After a federal judge struck down a new map of Boston City Council districts that the council passed and the mayor signed last year, citing a potential violation of the Constitution’s 14th Amendment, the city’s lawmakers have been scrambling to pass a new map in time to avoid postponing this year’s council elections.
Dividing the city into nine districts of roughly equal population, while respecting the requirements in the Voting Rights Act to provide opportunities for racial minorities to gain political power, would be challenging under the best of circumstances. But political motivations and electoral self preservation seem to be clouding the council’s debate on where to draw the new district lines, which only underscores the need for independent redistricting commissions that would take council district drawing out of the hands of politicians.
“There’s funny business happening here and I just wanna name that for the record,” Boston City Councilor Julia Mejia said at a hearing on Monday, alluding to what she referred to as a “power struggle” and various political interests at play behind the scenes. While Mejia didn’t expand on what she meant, the reality is that it’s hard to ignore the councilors’ own political stakes in the final map.
Just take a look at some of the precincts that have been subject to some of the most contentious arguments in recent City Council hearings. Two of those precincts lie in Mattapan and, as of the last redistricting process 10 years ago, fall within District 5, which is represented by Ricardo Arroyo. And while the council has been considering moving them back into District 4 in order to balance population changes there, Arroyo has argued that maintaining the majority of Mattapan in his district better serves the neighborhood.

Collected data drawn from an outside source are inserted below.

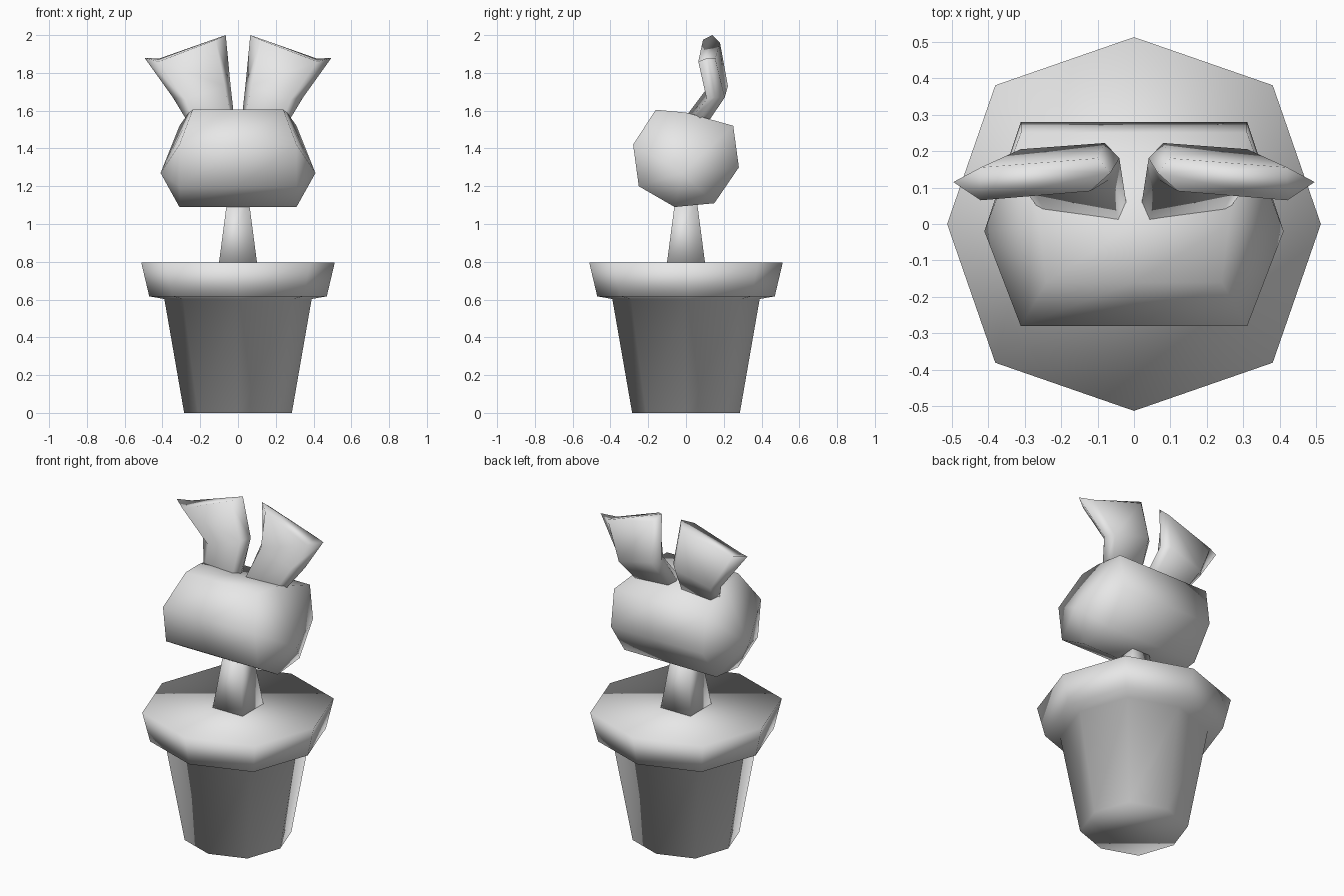
import bpy, bmesh, math

cube = bpy.data.objects.get("Cube")
if cube:
    bpy.data.objects.remove(cube, do_unlink=True)

grey = bpy.data.materials.new("plain grey")
grey.use_nodes = True
grey.diffuse_color = (0.8, 0.8, 0.8, 1)
grey.node_tree.nodes["Principled BSDF"].inputs["Base Color"].default_value = (0.8, 0.8, 0.8, 1)


def loft(name, rings, poles=(None, None)):
    """Bridge equal rings; close each end with a face or a fan to a pole."""
    bm = bmesh.new()
    rows = [[bm.verts.new(p) for p in ring] for ring in rings]
    n = len(rows[0])
    for a, b in zip(rows, rows[1:]):
        for i in range(n):
            j = (i + 1) % n
            bm.faces.new((a[i], a[j], b[j], b[i]))
    for row, pole in zip((rows[0], rows[-1]), poles):
        if pole is None:
            bm.faces.new(row)
        else:
            tip = bm.verts.new(pole)
            for i in range(n):
                bm.faces.new((row[i], row[(i + 1) % n], tip))
    bmesh.ops.recalc_face_normals(bm, faces=bm.faces)
    mesh = bpy.data.meshes.new(name)
    bm.to_mesh(mesh)
    bm.free()
    mesh.materials.append(grey)
    mesh.shade_smooth()
    obj = bpy.data.objects.new(name, mesh)
    bpy.context.collection.objects.link(obj)
    return obj


def octagon(r, z):
    # corners on the diagonals sit slightly further out
    return [(r * k * math.cos(a), r * k * math.sin(a), z)
            for i in range(8)
            for a, k in [(i * math.pi / 4, 1.0 if i % 2 == 0 else 1.05)]]


def square(h, z):
    return [(-h, -h, z), (h, -h, z), (h, h, z), (-h, h, z)]


# Pot with flared rim and flat top
loft("flower_pot", [octagon(r, z) for r, z in
                    ((0.285, 0), (0.39, 0.603), (0.47, 0.617), (0.512, 0.795))])

# Tapered stem
loft("stem", [square(0.102, 0.785), square(0.058, 1.12)])

# Head: side profile (half width, y, z) lofted across x, pointed cheeks
profile = [(0.31, -0.28, 1.42), (0.24, -0.16, 1.605), (0.26, 0.0, 1.59),
           (0.31, 0.25, 1.52), (0.31, 0.28, 1.30), (0.31, 0.15, 1.11),
           (0.31, -0.06, 1.09), (0.31, -0.25, 1.20)]
loft("head", [[(s * w, y, z) for w, y, z in profile] for s in (-1, 0, 1)],
     ((-0.41, -0.02, 1.27), (0.41, -0.02, 1.27)))

# Ears: root, bend and tip sections, each listed from the inner front corner
root = [(0.04, 0.0, 1.57), (0.23, 0.0, 1.53), (0.26, 0.05, 1.53),
        (0.23, 0.09, 1.50), (0.04, 0.09, 1.53), (0.02, 0.05, 1.56)]
bend = [(0.07, 0.12, 1.73), (0.28, 0.11, 1.66), (0.345, 0.155, 1.67),
        (0.31, 0.205, 1.67), (0.08, 0.222, 1.73), (0.04, 0.18, 1.74)]
tip = [(0.12, 0.09, 1.975), (0.42, 0.065, 1.86), (0.495, 0.115, 1.88),
       (0.42, 0.155, 1.875), (0.10, 0.18, 1.96), (0.065, 0.14, 2.0)]
for side, s in (("left", 1), ("right", -1)):
    loft(side + "_ear", [[(s * x, y, z) for x, y, z in ring]
                         for ring in (root, bend, tip)])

That may well be true, and it’s a valid concern. In an interview with the editorial board, state Representative Russell Holmes, who lives in and represents that area, echoed Arroyo’s concerns that further splitting Mattapan between the two districts would end up diluting the neighborhood’s voters and, ultimately, weakening their voice. But what’s also true is that the precincts that Arroyo is vociferously fighting for happen to be the ones that he performed well in during last year’s election for Suffolk district attorney — which he ultimately lost to Kevin Hayden — while the ones he’s willing to discard are ones he fared poorly in, like the precinct that runs along the border of Roslindale and West Roxbury.
Of course, that could all be a coincidence, but on several different occasions, Arroyo specifically referenced his past election results in certain precincts when privately negotiating his district lines, according to three people with firsthand knowledge of those conversations. Arroyo acknowledges he talked about his election results, but says he only did so in the context of illustrating racialized voting patterns — a consideration of the Voting Rights Act that aims to ensure that minority voters have a fair shot at electing a candidate of their choosing. Citing expert analysis reviewed by the council, he told the editorial board his election was used to show “that white and Latino voters don’t vote in alignment with Black voters in terms of their preferred candidate.”

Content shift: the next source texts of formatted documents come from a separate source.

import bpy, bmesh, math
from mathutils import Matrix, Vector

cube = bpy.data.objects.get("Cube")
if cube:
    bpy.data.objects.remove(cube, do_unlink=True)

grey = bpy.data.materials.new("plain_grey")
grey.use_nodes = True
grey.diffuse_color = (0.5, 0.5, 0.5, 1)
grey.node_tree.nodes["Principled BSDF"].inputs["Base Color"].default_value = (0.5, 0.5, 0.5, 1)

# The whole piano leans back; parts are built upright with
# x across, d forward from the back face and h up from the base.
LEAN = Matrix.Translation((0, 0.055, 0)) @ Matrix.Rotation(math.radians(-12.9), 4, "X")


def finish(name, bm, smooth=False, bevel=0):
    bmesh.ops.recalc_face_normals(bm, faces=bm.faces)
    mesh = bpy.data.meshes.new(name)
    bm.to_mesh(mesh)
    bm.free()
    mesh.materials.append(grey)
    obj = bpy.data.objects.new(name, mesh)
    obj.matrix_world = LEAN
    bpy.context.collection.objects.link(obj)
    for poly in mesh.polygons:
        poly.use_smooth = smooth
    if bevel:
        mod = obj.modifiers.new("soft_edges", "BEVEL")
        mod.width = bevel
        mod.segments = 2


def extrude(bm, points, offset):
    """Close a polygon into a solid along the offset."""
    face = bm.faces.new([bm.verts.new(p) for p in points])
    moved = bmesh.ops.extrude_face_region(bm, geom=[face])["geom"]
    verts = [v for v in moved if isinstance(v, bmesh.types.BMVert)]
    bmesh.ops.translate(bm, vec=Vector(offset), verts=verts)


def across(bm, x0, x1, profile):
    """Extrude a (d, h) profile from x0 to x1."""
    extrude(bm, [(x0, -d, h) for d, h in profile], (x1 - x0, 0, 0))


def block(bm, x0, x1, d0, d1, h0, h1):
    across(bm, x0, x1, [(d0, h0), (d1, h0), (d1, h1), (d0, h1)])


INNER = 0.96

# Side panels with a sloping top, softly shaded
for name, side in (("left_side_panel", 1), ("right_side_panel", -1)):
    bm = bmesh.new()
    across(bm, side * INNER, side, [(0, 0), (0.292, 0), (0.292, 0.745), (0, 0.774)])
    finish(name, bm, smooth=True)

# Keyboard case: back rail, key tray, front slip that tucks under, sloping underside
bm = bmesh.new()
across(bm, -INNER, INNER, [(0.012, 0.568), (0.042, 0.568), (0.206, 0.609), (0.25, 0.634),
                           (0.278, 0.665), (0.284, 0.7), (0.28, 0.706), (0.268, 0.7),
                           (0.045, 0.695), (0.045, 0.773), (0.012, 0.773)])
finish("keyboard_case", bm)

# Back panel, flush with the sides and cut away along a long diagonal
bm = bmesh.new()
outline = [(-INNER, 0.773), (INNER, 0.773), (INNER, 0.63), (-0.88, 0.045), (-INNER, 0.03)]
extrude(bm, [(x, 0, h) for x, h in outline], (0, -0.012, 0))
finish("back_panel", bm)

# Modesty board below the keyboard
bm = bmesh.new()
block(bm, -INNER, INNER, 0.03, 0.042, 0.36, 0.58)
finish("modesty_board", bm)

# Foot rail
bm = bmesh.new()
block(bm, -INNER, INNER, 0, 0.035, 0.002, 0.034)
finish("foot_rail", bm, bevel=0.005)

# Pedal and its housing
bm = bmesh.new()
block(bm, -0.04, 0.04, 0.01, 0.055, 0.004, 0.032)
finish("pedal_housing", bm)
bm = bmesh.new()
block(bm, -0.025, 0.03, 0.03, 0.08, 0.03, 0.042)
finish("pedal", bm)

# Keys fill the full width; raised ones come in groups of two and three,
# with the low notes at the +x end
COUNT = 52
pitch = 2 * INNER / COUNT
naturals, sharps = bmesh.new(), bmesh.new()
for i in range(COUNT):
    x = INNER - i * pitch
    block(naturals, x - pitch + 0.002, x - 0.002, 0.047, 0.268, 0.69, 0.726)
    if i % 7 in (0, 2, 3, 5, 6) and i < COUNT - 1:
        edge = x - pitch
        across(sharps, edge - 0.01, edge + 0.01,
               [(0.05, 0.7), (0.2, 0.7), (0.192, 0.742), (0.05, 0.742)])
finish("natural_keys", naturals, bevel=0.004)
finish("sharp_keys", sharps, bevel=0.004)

Arroyo insists he has not considered his own electoral interests when thinking about what boundaries make the most sense for his district, but coincidences like this are enough to raise eyebrows, and that’s exactly the problem. In fact, all of Arroyo’s colleagues on the council share the same potential conflict of interest: Councilor Ed Flynn, for example, helped fund the lawsuit against the previously enacted map.
That’s ultimately why a handful of states, including California, Michigan, and Arizona, have entrusted redistricting to independent commissions. Independent commissions are not a silver bullet. In states that have them, results have been mixed, though promising: They have been less susceptible to politics and more concerned with advancing voting rights and meeting fundamental constitutional demands.
Because of the requirements of the 14th Amendment and the Voting Rights Act, those in charge of redistricting must find a delicate balance of addressing racial concerns — that is, not packing minority voters so as to concentrate their vote into a few districts and not diluting them among so many districts so as to deprive them of the ability to elect preferred candidates — all while avoiding using race as a predominant factor in determining where district lines are drawn. That’s the balancing act the council failed. The judge, citing the councilors’ own comments, found race played too prominent a role in drawing those lines.
Boston’s voters deserve a thoughtful approach that properly deals with the city’s racial divisions without muddying it with the city councilors’ own personalities or political interests. Councilors are supposed to vote on a final map on Wednesday so that the mayor has enough time to review it before the May 30 deadline. As they consider how to proceed with the map that will determine Boston’s legislative districts for the next decade, they should also be thinking about how to avoid a repeat of the way this process unfolded. The city’s voters deserve nothing less.
Editorials represent the views of the Boston Globe Editorial Board. Follow us on Twitter at @GlobeOpinion.